BEGIN Records for this task
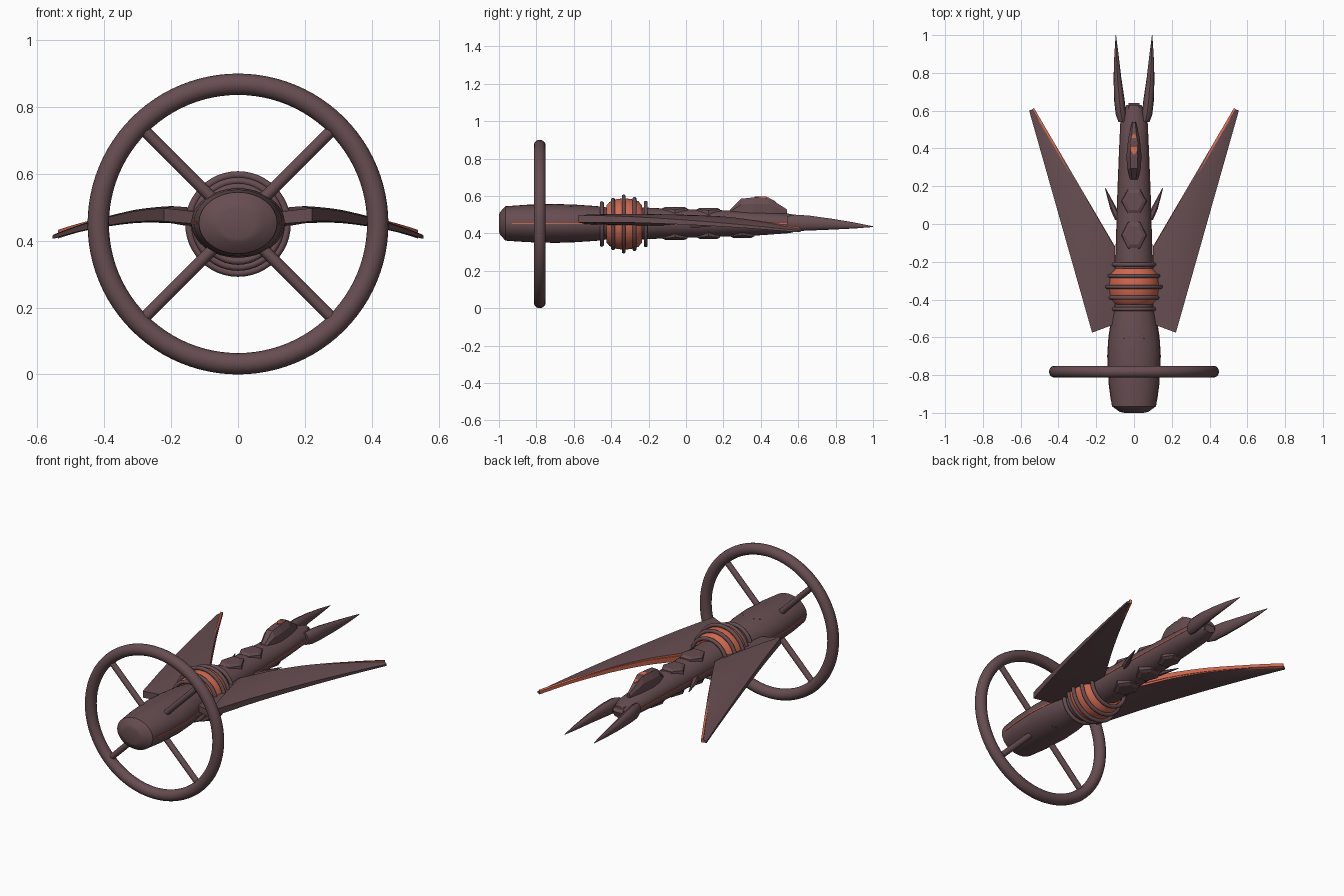
import bpy, bmesh, math
from mathutils import Vector, Matrix

if "Cube" in bpy.data.objects:
    bpy.data.objects.remove(bpy.data.objects["Cube"])

CZ = 0.45  # height of the long axis


def material(name, rgb):
    m = bpy.data.materials.new(name)
    m.diffuse_color = (*rgb, 1)
    m.use_nodes = True
    m.node_tree.nodes["Principled BSDF"].inputs["Base Color"].default_value = m.diffuse_color
    return m


HULL = material("dark maroon", (0.135, 0.075, 0.082))
GLOW = material("ember orange", (0.62, 0.135, 0.075))


def finish(bm, name, mats=(HULL,), smooth=None):
    bmesh.ops.recalc_face_normals(bm, faces=bm.faces)
    me = bpy.data.meshes.new(name)
    bm.to_mesh(me)
    bm.free()
    ob = bpy.data.objects.new(name, me)
    bpy.context.collection.objects.link(ob)
    for m in mats:
        me.materials.append(m)
    if smooth:
        bpy.ops.object.select_all(action='DESELECT')
        ob.select_set(True)
        bpy.context.view_layer.objects.active = ob
        bpy.ops.object.shade_smooth_by_angle(angle=math.radians(smooth))
    return ob


def loft(name, rings, mats=(HULL,), smooth=None, closed=False):
    """Skin a list of equal-length point rings, capping the ends."""
    bm = bmesh.new()
    vs = [[bm.verts.new(p) for p in r] for r in rings]
    n, k = len(vs[0]), len(vs)
    for i in range(k if closed else k - 1):
        a, b = vs[i], vs[(i + 1) % k]
        for j in range(n):
            bm.faces.new((a[j], a[(j + 1) % n], b[(j + 1) % n], b[j]))
    if not closed:
        bm.faces.new(vs[0])
        bm.faces.new(vs[-1])
    return finish(bm, name, mats, smooth)


def oval(x, y, z, rx, rz, n):
    return [(x + rx * math.cos(2 * math.pi * i / n), y,
             z + rz * math.sin(2 * math.pi * i / n)) for i in range(n)]


def torus(name, y, R, r, n=64, m=14):
    rings = []
    for i in range(n):
        a = 2 * math.pi * i / n
        rings.append([((R + r * math.cos(t)) * math.cos(a), y + r * math.sin(t),
                       CZ + (R + r * math.cos(t)) * math.sin(a))
                      for t in (2 * math.pi * j / m for j in range(m))])
    return loft(name, rings, smooth=50, closed=True)


# Fuselage stations: y, half width, half height
HULL_ST = [(-1, .05, .045), (-.995, .075, .06), (-.965, .117, .092), (-.85, .132, .1),
           (-.7, .14, .104), (-.6, .134, .101), (-.48, .115, .093), (-.42, .1, .085),
           (-.22, .1, .085), (-.1, .094, .079), (.15, .087, .072), (.4, .077, .063),
           (.55, .07, .052), (.63, .04, .035)]


def hull_size(y):
    for (y0, a0, b0), (y1, a1, b1) in zip(HULL_ST, HULL_ST[1:]):
        if y0 <= y <= y1:
            t = (y - y0) / (y1 - y0)
            return a0 + t * (a1 - a0), b0 + t * (b1 - b0)
    return HULL_ST[-1][1:]


loft("fuselage", [oval(0, y, CZ + .003, a, b, 32) for y, a, b in HULL_ST], smooth=35)

# Glowing core and the hoops around it
core = [(-.425, .1), (-.41, .117), (-.375, .132), (-.333, .138),
        (-.29, .133), (-.255, .122), (-.235, .1)]
loft("glowing_core", [oval(0, y, CZ, r, r, 40) for y, r in core], (GLOW,), 40)
for y, r in [(-.45, .111), (-.39, .129), (-.333, .147), (-.275, .134), (-.215, .113)]:
    torus("core_hoop", y, r, .011, 48, 10)

# Large front ring and diagonal spokes
torus("front_ring", -.782, .418, .032, 96, 18)
for k in range(4):
    bm = bmesh.new()
    bmesh.ops.create_cone(bm, cap_ends=True, segments=12, radius1=.017, radius2=.017, depth=.32)
    rot = Matrix.Rotation(math.radians(45 + 90 * k), 4, 'Y')
    bmesh.ops.transform(bm, matrix=Matrix.Translation((0, -.782, CZ)) @ rot
                        @ Matrix.Translation((0, 0, .245)), verts=bm.verts)
    finish(bm, "ring_spoke", smooth=40)


def wing(s):
    """Swept wing with arched span and a glowing trailing edge."""
    bm, rows, N = bmesh.new(), [], 14
    for i in range(N + 1):
        t = i / N
        # the forward corner and the rear root run together toward the tip
        front = Vector((.222 + .333 * t, -.575 + 1.175 * t))
        rear = Vector((.10 + .43 * t, -.125 + .735 * t))
        rows.append([])
        for j in range(6):
            u = j / 5
            p = front.lerp(rear, u)
            z = .478 - .42 * max(0, p.x - .2) ** 2 - .014 * max(0, (p.x - .3) / .25)
            h = (.021 * (1 - t) + .007) * (.45 + .55 * math.sin(math.pi * min(1, .15 + .6 * u)))
            if p.x < .2:
                z -= .12 * (.2 - p.x)
            rows[-1].append([bm.verts.new((s * p.x, p.y, z + h)),
                             bm.verts.new((s * p.x, p.y, z - h))])
    for a, b in zip(rows, rows[1:]):
        for j in range(5):
            bm.faces.new((a[j][0], a[j + 1][0], b[j + 1][0], b[j][0]))
            bm.faces.new((a[j][1], a[j + 1][1], b[j + 1][1], b[j][1]))
        bm.faces.new((a[0][0], a[0][1], b[0][1], b[0][0]))
        bm.faces.new((a[5][0], a[5][1], b[5][1], b[5][0])).material_index = 1
    # inner panel from the front corner back to the root
    inner = [bm.verts.new((s * .10, -.53, .466 + d)) for d in (.018, -.018)]
    f = rows[0]
    for k in (0, 1):
        bm.faces.new([inner[k]] + [v[k] for v in f])
    bm.faces.new((inner[0], inner[1], f[0][1], f[0][0]))
    bm.faces.new((inner[0], inner[1], f[5][1], f[5][0]))
    bm.faces.new([v[0] for v in rows[-1]] + [v[1] for v in reversed(rows[-1])])
    finish(bm, "wing", (HULL, GLOW), 30)
    # thin glowing trim along the top of the trailing edge
    trim = []
    for r in rows_trim(s):
        x, y, z = r
        trim.append([(x, y, z + .009), (x + s * .009, y - .009, z + .013),
                     (x + s * .009, y - .009, z - .013), (x, y, z - .009)])
    loft("wing_trim", trim, (GLOW,))


def rows_trim(s):
    for i in range(15):
        t = i / 14
        x = .10 + .43 * t
        z = .478 - .42 * max(0, x - .2) ** 2 - .014 * max(0, (x - .3) / .25)
        yield s * x, -.12 + .735 * t, z - .12 * max(0, .2 - x)


def prism(name, outline, x0, x1):
    """Extrude a (y, z) outline across x."""
    return loft(name, [[(x, y, z) for y, z in outline] for x in (x0, x1)])


for s in (1, -1):
    wing(s)
    # tail prongs: y, centre x, centre z, half width, half height
    st = [(.54, .06, .455, .022, .036), (.58, .069, .456, .028, .044),
          (.66, .078, .455, .028, .04), (.78, .088, .449, .02, .029),
          (.9, .093, .442, .011, .016), (1, .096, .436, .001, .002)]
    loft("tail_prong", [oval(s * x, y, z, a, b, 12) for y, x, z, a, b in st], smooth=40)
    # little side spikes
    spike = [(.02, .08, .02, .02), (.08, .108, .018, .014), (.19, .152, .002, .002)]
    loft("side_spike", [oval(s * x, y, .445, a, b, 6) for y, x, a, b in spike])
    # glowing side seams
    for y0, y1 in ((-.93, -.47), (-.2, .55)):
        rings = []
        for i in range(13):
            y = y0 + (y1 - y0) * i / 12
            x = hull_size(y)[0] + .002
            rings.append([(s * (x - .01), y, .456), (s * x, y, .456),
                          (s * x, y, .45), (s * (x - .01), y, .45)])
        loft("side_seam", rings, (GLOW,))


def hex_plate(y, hx, hy, side, lift):
    """Bevelled six-sided armour plate above (1) or below (-1) the hull."""
    top = hull_size(y)[1]
    rings = []
    for k, dz in ((1.1, -.03), (1, lift * .5), (.72, lift)):
        pts = [(-.5, -1), (.5, -1), (1, 0), (.5, 1), (-.5, 1), (-1, 0)]
        rings.append([(px * hx * k, y + py * hy * k,
                       CZ + .003 + side * (top + dz - .012 * abs(px))) for px, py in pts])
    loft("armour_plate", rings)


for side in (1, -1):
    hex_plate(-.615, .062, .03, side, .005)
    hex_plate(-.06, .064, .068, side, .017)
    hex_plate(.12, .064, .062, side, .017)
hex_plate(.3, .055, .065, -1, .017)

# Dorsal pod: y, half width, bottom, top
pod = [(.235, .02, .5, .525), (.295, .036, .495, .585), (.36, .04, .495, .592),
       (.44, .032, .495, .592), (.465, .028, .495, .575), (.54, .01, .495, .528)]
loft("dorsal_pod", [[(-a, y, lo), (a, y, lo), (a, y, lo + .65 * (hi - lo)), (a * .5, y, hi),
                     (-a * .5, y, hi), (-a, y, lo + .65 * (hi - lo))]
                    for y, a, lo, hi in pod])
# Glowing lens on top of the pod
lens = [(0, .365), (.018, .39), (.02, .43), (.012, .465), (0, .48),
        (-.012, .465), (-.02, .43), (-.018, .39)]
loft("pod_lens", [[(x, y, .589 + dz - max(0, y - .44) * .68) for x, y in lens]
                  for dz in (0, .007)], (GLOW,))

# Small pointed bracket between the prongs
prism("tail_block", [(.52, .42), (.63, .425), (.64, .455), (.62, .485), (.52, .495)], -.03, .03)
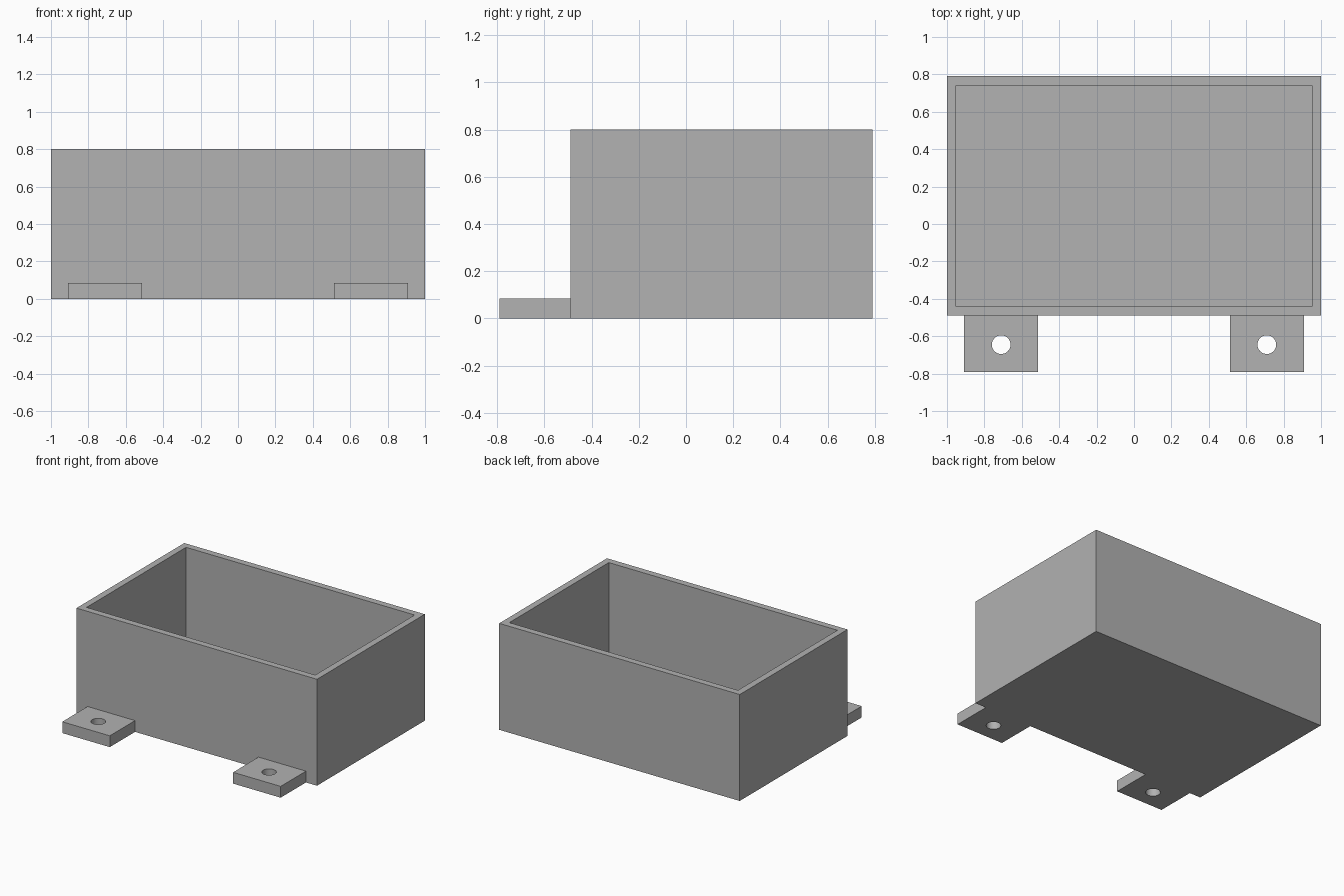
import bpy
import bmesh
from mathutils import Matrix, Vector

default = bpy.data.objects.get("Cube")
if default:
    bpy.data.objects.remove(default, do_unlink=True)

WALL = 0.07
FLOOR = 0.08
HEIGHT = 0.8

grey = bpy.data.materials.new("mid_grey")
grey.use_nodes = True
colour = (0.445, 0.445, 0.445, 1)
grey.diffuse_color = colour
grey.node_tree.nodes["Principled BSDF"].inputs["Base Color"].default_value = colour


def add_block(bm, low, high):
    """Add a box spanning two opposite corners."""
    low, high = Vector(low), Vector(high)
    bmesh.ops.create_cube(bm, size=1, matrix=Matrix.Translation((low + high) / 2)
                          @ Matrix.Diagonal((*(high - low), 1)))


def make_object(name, bm):
    mesh = bpy.data.meshes.new(name)
    bm.to_mesh(mesh)
    bm.free()
    mesh.materials.append(grey)
    obj = bpy.data.objects.new(name, mesh)
    bpy.context.collection.objects.link(obj)
    return obj


# Open box: inset the top face and push it down to the floor
bm = bmesh.new()
add_block(bm, (-1, -0.49, 0), (1, 0.79, HEIGHT))
top = max(bm.faces, key=lambda f: f.calc_center_median().z)
bmesh.ops.inset_region(bm, faces=[top], thickness=WALL)
floor = bmesh.ops.extrude_discrete_faces(bm, faces=[top])["faces"][0]
bmesh.ops.translate(bm, verts=floor.verts, vec=(0, 0, FLOOR - HEIGHT))
make_object("open_box", bm)

# Screw hole cutter
bm = bmesh.new()
bmesh.ops.create_cone(bm, cap_ends=True, segments=40, radius1=0.05, radius2=0.05,
                      depth=0.4, matrix=Matrix.Translation((0.71, -0.645, 0.04)))
cutter = make_object("hole_cutter", bm)
cutter.hide_render = True
cutter.hide_set(True)

# Mounting tabs: one drilled tab, mirrored to the other side
bm = bmesh.new()
add_block(bm, (0.513, -0.79, 0), (0.908, -0.49, 0.085))
tabs = make_object("mounting_tabs", bm)
drill = tabs.modifiers.new("drill", "BOOLEAN")
drill.operation = "DIFFERENCE"
drill.solver = "EXACT"
drill.object = cutter
mirror = tabs.modifiers.new("mirror", "MIRROR")
mirror.use_axis[0] = True

# Apply the modifiers, then remove the cutter
bpy.ops.object.select_all(action="DESELECT")
tabs.select_set(True)
bpy.context.view_layer.objects.active = tabs
for modifier in ("drill", "mirror"):
    bpy.ops.object.modifier_apply(modifier=modifier)
bpy.data.objects.remove(cutter, do_unlink=True)
bpy.ops.object.shade_smooth_by_angle()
END Records for this task
# Work instruction
Write out exactly the lines above from the line with "m.diffuse_color = (*rgb, 1)" through the line with "a, b = vs[i], vs[(i + 1) % k]", both of them included, and leave out all other lines.

# Response below
    m.diffuse_color = (*rgb, 1)
    m.use_nodes = True
    m.node_tree.nodes["Principled BSDF"].inputs["Base Color"].default_value = m.diffuse_color
    return m


HULL = material("dark maroon", (0.135, 0.075, 0.082))
GLOW = material("ember orange", (0.62, 0.135, 0.075))


def finish(bm, name, mats=(HULL,), smooth=None):
    bmesh.ops.recalc_face_normals(bm, faces=bm.faces)
    me = bpy.data.meshes.new(name)
    bm.to_mesh(me)
    bm.free()
    ob = bpy.data.objects.new(name, me)
    bpy.context.collection.objects.link(ob)
    for m in mats:
        me.materials.append(m)
    if smooth:
        bpy.ops.object.select_all(action='DESELECT')
        ob.select_set(True)
        bpy.context.view_layer.objects.active = ob
        bpy.ops.object.shade_smooth_by_angle(angle=math.radians(smooth))
    return ob


def loft(name, rings, mats=(HULL,), smooth=None, closed=False):
    """Skin a list of equal-length point rings, capping the ends."""
    bm = bmesh.new()
    vs = [[bm.verts.new(p) for p in r] for r in rings]
    n, k = len(vs[0]), len(vs)
    for i in range(k if closed else k - 1):
        a, b = vs[i], vs[(i + 1) % k]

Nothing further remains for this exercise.